This article investigates the life and career of Norval Hawkins (1867–1936), a successful accountant at Ford Motor Company and acclaimed author of salesmanship books. He was, however a convicted felon in a Standard Oil embezzlement scheme. The early years of Ford enjoyed phenomenal growth, especially after introduction of the Model T in 1908. Oversight of accounting and sales remained under James Couzens, from the company's inception in 1903, but less is known about the role of accountant and salesman Norval Hawkins, whose contributions included cost and branch accounting systems and a unique dealership structure. Beyond his accounting and sales skills, Hawkins created a popular house publication, the Ford Times, to influence salespeople, customers, and dealers.
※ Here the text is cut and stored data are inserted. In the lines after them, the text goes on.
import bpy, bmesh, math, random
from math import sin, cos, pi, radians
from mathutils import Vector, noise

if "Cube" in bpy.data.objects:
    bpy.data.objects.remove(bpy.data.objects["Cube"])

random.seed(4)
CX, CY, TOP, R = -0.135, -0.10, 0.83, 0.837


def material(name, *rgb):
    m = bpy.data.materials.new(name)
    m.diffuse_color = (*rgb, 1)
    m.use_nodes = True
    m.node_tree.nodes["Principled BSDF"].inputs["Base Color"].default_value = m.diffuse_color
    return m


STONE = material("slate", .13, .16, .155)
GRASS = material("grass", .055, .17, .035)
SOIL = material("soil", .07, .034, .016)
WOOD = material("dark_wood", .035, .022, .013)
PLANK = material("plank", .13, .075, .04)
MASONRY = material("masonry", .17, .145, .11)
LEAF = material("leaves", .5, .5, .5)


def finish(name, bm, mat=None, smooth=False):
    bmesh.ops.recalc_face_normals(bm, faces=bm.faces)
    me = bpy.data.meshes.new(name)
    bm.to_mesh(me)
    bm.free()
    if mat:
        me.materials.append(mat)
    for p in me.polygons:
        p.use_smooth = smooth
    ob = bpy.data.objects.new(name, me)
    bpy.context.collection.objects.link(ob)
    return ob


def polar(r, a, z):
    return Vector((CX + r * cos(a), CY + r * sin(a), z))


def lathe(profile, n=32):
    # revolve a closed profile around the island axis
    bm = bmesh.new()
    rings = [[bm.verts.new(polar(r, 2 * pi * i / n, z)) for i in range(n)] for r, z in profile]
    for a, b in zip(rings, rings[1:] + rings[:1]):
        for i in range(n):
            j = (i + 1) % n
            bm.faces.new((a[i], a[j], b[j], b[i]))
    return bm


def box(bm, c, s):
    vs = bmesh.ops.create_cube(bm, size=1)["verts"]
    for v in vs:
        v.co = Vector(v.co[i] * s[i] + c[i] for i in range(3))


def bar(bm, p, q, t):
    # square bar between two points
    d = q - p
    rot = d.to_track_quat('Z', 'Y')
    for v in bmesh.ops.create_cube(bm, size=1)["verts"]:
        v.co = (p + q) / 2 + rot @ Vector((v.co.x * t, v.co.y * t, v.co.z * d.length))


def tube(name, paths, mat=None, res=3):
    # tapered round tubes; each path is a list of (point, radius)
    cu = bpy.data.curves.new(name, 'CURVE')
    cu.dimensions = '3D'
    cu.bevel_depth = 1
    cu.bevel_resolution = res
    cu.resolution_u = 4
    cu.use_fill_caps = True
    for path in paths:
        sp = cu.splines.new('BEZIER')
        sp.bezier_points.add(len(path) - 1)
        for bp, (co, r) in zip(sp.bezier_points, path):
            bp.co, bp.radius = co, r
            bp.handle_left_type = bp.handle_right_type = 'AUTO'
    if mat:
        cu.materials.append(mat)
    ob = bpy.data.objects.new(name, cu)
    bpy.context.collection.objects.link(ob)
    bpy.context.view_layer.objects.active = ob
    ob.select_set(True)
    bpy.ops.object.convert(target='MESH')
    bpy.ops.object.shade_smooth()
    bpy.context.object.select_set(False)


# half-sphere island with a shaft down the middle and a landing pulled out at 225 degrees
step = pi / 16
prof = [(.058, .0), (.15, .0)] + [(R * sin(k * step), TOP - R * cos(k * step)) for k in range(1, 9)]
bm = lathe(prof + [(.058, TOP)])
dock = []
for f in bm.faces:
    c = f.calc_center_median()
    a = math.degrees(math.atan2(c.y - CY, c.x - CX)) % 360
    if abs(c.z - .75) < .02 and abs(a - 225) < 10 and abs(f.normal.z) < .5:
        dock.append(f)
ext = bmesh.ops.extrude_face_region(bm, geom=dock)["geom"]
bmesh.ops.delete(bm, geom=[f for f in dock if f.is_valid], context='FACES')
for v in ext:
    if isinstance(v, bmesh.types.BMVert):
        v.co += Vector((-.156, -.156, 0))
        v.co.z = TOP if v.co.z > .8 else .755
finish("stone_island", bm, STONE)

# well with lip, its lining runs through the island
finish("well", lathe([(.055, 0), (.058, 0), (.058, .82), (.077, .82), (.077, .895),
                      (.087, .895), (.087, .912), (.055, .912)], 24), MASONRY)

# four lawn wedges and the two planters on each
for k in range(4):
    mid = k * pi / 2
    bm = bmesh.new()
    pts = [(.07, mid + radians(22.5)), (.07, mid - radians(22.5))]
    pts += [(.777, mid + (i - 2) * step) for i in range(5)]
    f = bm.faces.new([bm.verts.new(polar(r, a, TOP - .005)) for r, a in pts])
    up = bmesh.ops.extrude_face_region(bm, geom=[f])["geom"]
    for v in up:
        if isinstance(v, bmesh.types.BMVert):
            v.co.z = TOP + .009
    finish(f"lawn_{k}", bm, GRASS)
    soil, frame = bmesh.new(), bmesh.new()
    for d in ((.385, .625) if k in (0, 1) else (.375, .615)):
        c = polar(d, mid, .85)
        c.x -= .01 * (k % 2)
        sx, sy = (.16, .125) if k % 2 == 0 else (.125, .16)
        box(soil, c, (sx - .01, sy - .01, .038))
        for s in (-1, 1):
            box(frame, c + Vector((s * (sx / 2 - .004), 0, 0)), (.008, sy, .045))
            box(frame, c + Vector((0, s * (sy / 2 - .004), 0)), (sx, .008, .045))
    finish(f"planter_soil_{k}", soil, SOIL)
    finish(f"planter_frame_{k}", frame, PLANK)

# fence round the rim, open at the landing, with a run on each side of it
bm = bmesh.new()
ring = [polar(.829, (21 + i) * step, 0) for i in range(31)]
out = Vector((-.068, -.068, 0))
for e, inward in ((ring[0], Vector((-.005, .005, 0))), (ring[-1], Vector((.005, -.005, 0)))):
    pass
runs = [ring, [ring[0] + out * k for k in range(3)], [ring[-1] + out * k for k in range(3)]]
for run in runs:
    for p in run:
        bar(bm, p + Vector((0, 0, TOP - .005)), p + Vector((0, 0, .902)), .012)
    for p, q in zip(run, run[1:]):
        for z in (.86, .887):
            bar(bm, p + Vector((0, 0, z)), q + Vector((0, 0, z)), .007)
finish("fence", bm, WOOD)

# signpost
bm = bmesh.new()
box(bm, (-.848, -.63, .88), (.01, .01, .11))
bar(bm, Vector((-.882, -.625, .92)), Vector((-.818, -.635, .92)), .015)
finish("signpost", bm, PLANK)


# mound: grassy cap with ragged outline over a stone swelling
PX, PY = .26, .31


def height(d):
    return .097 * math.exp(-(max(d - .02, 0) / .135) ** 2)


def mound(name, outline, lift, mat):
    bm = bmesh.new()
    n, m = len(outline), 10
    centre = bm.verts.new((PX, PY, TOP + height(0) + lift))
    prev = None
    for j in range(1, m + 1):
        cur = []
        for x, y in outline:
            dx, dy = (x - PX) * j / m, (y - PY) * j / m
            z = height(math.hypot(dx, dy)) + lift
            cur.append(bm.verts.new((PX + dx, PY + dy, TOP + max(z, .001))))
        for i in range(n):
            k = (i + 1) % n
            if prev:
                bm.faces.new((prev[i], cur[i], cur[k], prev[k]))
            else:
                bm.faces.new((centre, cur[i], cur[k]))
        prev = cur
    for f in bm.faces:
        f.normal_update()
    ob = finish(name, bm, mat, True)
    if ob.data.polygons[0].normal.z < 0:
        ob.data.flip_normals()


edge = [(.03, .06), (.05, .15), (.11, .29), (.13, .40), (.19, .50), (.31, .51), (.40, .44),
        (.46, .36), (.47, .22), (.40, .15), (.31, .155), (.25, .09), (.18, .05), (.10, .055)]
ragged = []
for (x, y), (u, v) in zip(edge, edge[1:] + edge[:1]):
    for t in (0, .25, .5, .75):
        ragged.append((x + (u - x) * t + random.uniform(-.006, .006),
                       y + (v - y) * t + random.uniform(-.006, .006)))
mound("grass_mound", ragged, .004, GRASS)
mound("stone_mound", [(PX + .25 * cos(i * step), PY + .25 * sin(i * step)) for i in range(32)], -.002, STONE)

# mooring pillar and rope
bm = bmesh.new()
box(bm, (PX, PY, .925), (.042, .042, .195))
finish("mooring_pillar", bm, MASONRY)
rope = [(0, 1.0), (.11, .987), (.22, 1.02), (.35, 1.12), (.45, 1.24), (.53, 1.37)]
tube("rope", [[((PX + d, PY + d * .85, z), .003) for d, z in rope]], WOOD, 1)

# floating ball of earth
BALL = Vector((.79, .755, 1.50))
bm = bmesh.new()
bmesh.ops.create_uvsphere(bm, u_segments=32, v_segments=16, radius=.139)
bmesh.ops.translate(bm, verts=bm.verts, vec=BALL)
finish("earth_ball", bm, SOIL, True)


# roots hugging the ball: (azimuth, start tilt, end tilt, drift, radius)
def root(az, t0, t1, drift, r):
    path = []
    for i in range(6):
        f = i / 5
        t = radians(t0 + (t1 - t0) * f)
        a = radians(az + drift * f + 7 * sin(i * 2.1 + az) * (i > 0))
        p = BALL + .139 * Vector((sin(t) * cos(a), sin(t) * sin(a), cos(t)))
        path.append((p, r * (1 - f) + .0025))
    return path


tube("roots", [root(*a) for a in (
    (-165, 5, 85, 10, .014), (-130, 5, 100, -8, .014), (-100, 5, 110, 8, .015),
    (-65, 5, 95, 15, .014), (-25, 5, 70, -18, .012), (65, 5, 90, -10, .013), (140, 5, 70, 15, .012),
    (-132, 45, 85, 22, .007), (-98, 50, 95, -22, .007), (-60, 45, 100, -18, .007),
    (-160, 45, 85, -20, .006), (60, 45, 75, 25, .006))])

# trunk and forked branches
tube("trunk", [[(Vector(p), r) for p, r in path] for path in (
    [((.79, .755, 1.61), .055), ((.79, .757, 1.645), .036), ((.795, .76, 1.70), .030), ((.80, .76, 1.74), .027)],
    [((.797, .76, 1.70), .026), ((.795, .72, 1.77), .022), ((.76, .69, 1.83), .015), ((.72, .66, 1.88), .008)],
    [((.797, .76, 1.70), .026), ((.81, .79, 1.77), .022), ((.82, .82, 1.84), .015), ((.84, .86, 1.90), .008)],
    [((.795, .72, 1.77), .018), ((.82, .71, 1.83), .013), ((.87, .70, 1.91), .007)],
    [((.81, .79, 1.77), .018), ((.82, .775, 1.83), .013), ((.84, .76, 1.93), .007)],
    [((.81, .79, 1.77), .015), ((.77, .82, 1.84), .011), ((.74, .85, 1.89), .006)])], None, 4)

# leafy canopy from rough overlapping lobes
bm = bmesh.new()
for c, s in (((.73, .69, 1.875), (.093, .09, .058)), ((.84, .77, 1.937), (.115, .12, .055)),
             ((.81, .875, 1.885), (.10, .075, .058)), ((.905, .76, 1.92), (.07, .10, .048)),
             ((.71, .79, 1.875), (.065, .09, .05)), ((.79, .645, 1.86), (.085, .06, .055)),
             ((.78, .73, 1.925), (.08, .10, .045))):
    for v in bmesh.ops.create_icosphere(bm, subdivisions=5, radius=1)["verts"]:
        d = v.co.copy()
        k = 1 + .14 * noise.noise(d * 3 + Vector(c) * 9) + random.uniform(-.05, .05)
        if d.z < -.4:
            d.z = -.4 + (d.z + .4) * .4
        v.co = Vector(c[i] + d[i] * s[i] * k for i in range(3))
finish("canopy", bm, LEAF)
Ultimately, his style and success irritated founder Henry Ford, and Hawkins was abruptly ousted. Primary archival material from The Henry Ford was retrieved to provide information on Hawkins' years at Ford from 1907 to 1919.
JEL Classifications: M41; M42; M48.